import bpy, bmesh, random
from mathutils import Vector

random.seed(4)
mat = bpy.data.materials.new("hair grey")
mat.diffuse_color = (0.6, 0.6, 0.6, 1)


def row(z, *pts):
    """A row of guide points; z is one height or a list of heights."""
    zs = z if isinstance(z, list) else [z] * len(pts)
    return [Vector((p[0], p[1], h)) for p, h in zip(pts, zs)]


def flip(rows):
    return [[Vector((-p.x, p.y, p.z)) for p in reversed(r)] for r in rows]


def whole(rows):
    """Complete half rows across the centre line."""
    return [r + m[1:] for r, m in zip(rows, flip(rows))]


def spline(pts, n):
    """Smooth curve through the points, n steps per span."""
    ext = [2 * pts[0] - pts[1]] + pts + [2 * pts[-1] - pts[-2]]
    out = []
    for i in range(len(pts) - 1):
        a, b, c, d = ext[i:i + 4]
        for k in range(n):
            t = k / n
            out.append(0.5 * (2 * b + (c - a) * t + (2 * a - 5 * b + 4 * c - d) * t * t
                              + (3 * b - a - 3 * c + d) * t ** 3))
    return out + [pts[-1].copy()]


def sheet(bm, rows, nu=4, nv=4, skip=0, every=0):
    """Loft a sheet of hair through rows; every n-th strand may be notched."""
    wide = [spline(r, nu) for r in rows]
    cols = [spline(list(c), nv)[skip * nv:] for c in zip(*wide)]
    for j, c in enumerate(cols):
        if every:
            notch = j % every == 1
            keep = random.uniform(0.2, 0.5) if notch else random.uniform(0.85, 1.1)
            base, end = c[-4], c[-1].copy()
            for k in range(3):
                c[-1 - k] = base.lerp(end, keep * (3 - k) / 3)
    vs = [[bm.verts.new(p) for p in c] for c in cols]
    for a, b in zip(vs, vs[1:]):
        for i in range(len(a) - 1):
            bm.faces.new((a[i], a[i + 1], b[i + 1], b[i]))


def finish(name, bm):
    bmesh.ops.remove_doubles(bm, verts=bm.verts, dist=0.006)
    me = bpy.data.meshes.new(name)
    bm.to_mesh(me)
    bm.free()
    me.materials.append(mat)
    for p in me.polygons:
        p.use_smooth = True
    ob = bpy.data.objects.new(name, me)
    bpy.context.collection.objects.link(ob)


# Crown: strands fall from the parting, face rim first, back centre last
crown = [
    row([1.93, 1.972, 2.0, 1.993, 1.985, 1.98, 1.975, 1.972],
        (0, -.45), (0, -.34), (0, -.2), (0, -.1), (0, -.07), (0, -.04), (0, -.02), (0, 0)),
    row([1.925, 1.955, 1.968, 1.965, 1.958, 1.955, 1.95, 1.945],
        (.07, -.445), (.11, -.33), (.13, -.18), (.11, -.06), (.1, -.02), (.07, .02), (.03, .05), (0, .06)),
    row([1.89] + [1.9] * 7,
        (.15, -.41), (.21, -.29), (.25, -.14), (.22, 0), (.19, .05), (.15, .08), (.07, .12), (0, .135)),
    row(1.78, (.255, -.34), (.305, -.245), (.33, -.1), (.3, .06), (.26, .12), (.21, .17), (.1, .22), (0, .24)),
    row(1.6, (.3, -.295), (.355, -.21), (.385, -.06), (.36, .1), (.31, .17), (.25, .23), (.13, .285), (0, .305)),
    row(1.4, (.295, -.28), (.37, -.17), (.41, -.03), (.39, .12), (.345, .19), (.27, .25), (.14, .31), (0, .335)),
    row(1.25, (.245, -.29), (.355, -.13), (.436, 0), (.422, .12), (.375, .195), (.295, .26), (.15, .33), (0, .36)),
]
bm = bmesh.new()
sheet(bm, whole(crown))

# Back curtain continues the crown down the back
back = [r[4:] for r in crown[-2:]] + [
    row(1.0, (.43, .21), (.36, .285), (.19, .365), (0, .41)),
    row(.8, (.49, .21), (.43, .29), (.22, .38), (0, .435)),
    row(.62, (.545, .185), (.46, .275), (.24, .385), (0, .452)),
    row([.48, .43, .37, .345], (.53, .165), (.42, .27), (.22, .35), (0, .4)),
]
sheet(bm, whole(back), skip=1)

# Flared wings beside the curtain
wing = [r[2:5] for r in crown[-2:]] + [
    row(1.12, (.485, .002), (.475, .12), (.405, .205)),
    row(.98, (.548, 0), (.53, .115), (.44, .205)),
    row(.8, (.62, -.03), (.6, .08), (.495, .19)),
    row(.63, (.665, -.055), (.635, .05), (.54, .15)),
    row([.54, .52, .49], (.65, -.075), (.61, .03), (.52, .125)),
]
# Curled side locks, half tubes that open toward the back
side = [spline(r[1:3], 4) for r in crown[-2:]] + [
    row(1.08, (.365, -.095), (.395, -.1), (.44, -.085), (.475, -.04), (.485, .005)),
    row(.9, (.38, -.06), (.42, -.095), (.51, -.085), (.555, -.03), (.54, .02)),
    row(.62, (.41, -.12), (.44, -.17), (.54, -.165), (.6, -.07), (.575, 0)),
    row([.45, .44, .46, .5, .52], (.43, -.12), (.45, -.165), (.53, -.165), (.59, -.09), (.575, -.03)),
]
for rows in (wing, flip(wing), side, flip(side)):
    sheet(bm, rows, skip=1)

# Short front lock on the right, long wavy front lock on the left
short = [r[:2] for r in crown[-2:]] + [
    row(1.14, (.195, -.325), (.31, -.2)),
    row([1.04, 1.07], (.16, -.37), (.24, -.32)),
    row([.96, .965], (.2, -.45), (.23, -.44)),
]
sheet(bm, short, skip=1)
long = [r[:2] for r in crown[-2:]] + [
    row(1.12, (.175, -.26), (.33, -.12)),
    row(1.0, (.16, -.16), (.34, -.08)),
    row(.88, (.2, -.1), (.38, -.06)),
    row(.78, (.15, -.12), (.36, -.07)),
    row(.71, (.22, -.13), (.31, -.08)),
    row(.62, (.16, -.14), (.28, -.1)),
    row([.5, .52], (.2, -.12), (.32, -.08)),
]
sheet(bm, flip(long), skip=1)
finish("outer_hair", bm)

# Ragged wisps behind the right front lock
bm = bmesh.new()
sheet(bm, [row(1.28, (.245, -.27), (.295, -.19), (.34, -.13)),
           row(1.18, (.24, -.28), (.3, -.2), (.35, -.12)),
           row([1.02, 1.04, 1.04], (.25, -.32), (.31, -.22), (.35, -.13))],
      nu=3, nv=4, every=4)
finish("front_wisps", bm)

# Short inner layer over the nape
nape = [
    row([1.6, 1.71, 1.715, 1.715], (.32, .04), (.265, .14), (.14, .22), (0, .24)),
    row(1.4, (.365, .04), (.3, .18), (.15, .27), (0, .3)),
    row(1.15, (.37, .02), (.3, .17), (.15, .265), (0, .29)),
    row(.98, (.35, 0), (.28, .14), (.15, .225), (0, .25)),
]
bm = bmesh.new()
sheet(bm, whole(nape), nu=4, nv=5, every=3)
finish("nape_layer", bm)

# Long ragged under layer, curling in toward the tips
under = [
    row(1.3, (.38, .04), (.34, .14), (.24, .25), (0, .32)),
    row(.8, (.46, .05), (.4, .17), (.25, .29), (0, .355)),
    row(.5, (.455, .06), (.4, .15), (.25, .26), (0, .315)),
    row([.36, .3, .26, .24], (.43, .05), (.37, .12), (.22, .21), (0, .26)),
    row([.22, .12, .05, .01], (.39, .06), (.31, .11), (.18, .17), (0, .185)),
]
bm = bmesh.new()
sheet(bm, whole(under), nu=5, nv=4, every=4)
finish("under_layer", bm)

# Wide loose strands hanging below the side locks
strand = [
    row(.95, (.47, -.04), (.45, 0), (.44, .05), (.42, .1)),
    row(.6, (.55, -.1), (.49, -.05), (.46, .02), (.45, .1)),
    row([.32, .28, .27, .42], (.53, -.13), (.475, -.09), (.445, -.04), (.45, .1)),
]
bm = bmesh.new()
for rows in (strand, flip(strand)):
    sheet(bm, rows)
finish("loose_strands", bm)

*What to produce*. Report every line of the data above that contains the string "flip" by copying it in full.

*Completed task*.
def flip(rows):
    return [r + m[1:] for r, m in zip(rows, flip(rows))]
for rows in (wing, flip(wing), side, flip(side)):
sheet(bm, flip(long), skip=1)
for rows in (strand, flip(strand)):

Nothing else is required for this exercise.